### Task goal
Write all of the entries out again exactly.
(Data for review begins)
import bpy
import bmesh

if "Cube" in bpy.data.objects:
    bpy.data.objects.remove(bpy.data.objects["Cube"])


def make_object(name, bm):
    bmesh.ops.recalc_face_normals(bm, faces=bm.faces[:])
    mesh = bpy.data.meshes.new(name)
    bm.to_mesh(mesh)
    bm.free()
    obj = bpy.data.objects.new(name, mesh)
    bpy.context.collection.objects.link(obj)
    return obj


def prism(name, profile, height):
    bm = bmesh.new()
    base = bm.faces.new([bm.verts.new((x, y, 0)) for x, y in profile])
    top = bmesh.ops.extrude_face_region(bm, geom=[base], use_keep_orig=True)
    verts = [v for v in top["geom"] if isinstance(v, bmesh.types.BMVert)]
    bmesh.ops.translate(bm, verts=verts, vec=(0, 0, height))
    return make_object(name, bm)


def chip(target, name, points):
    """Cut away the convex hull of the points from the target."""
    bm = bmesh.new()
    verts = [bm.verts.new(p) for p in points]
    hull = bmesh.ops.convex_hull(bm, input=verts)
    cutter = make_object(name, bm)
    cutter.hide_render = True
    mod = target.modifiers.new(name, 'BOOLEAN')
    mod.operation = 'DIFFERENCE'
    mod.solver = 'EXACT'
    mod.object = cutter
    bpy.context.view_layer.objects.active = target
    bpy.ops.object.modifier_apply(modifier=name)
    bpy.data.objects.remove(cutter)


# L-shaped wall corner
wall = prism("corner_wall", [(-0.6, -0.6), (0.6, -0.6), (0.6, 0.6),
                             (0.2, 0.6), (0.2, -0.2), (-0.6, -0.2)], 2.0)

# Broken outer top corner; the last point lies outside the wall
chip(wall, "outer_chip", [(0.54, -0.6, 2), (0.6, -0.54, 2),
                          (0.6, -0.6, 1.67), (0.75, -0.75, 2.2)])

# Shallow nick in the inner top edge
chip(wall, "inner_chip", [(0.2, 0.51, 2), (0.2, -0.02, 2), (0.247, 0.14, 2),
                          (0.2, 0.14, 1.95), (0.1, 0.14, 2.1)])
(Data for review ends)
### Result of the task
import bpy
import bmesh

if "Cube" in bpy.data.objects:
    bpy.data.objects.remove(bpy.data.objects["Cube"])


def make_object(name, bm):
    bmesh.ops.recalc_face_normals(bm, faces=bm.faces[:])
    mesh = bpy.data.meshes.new(name)
    bm.to_mesh(mesh)
    bm.free()
    obj = bpy.data.objects.new(name, mesh)
    bpy.context.collection.objects.link(obj)
    return obj


def prism(name, profile, height):
    bm = bmesh.new()
    base = bm.faces.new([bm.verts.new((x, y, 0)) for x, y in profile])
    top = bmesh.ops.extrude_face_region(bm, geom=[base], use_keep_orig=True)
    verts = [v for v in top["geom"] if isinstance(v, bmesh.types.BMVert)]
    bmesh.ops.translate(bm, verts=verts, vec=(0, 0, height))
    return make_object(name, bm)


def chip(target, name, points):
    """Cut away the convex hull of the points from the target."""
    bm = bmesh.new()
    verts = [bm.verts.new(p) for p in points]
    hull = bmesh.ops.convex_hull(bm, input=verts)
    cutter = make_object(name, bm)
    cutter.hide_render = True
    mod = target.modifiers.new(name, 'BOOLEAN')
    mod.operation = 'DIFFERENCE'
    mod.solver = 'EXACT'
    mod.object = cutter
    bpy.context.view_layer.objects.active = target
    bpy.ops.object.modifier_apply(modifier=name)
    bpy.data.objects.remove(cutter)


# L-shaped wall corner
wall = prism("corner_wall", [(-0.6, -0.6), (0.6, -0.6), (0.6, 0.6),
                             (0.2, 0.6), (0.2, -0.2), (-0.6, -0.2)], 2.0)

# Broken outer top corner; the last point lies outside the wall
chip(wall, "outer_chip", [(0.54, -0.6, 2), (0.6, -0.54, 2),
                          (0.6, -0.6, 1.67), (0.75, -0.75, 2.2)])

# Shallow nick in the inner top edge
chip(wall, "inner_chip", [(0.2, 0.51, 2), (0.2, -0.02, 2), (0.247, 0.14, 2),
                          (0.2, 0.14, 1.95), (0.1, 0.14, 2.1)])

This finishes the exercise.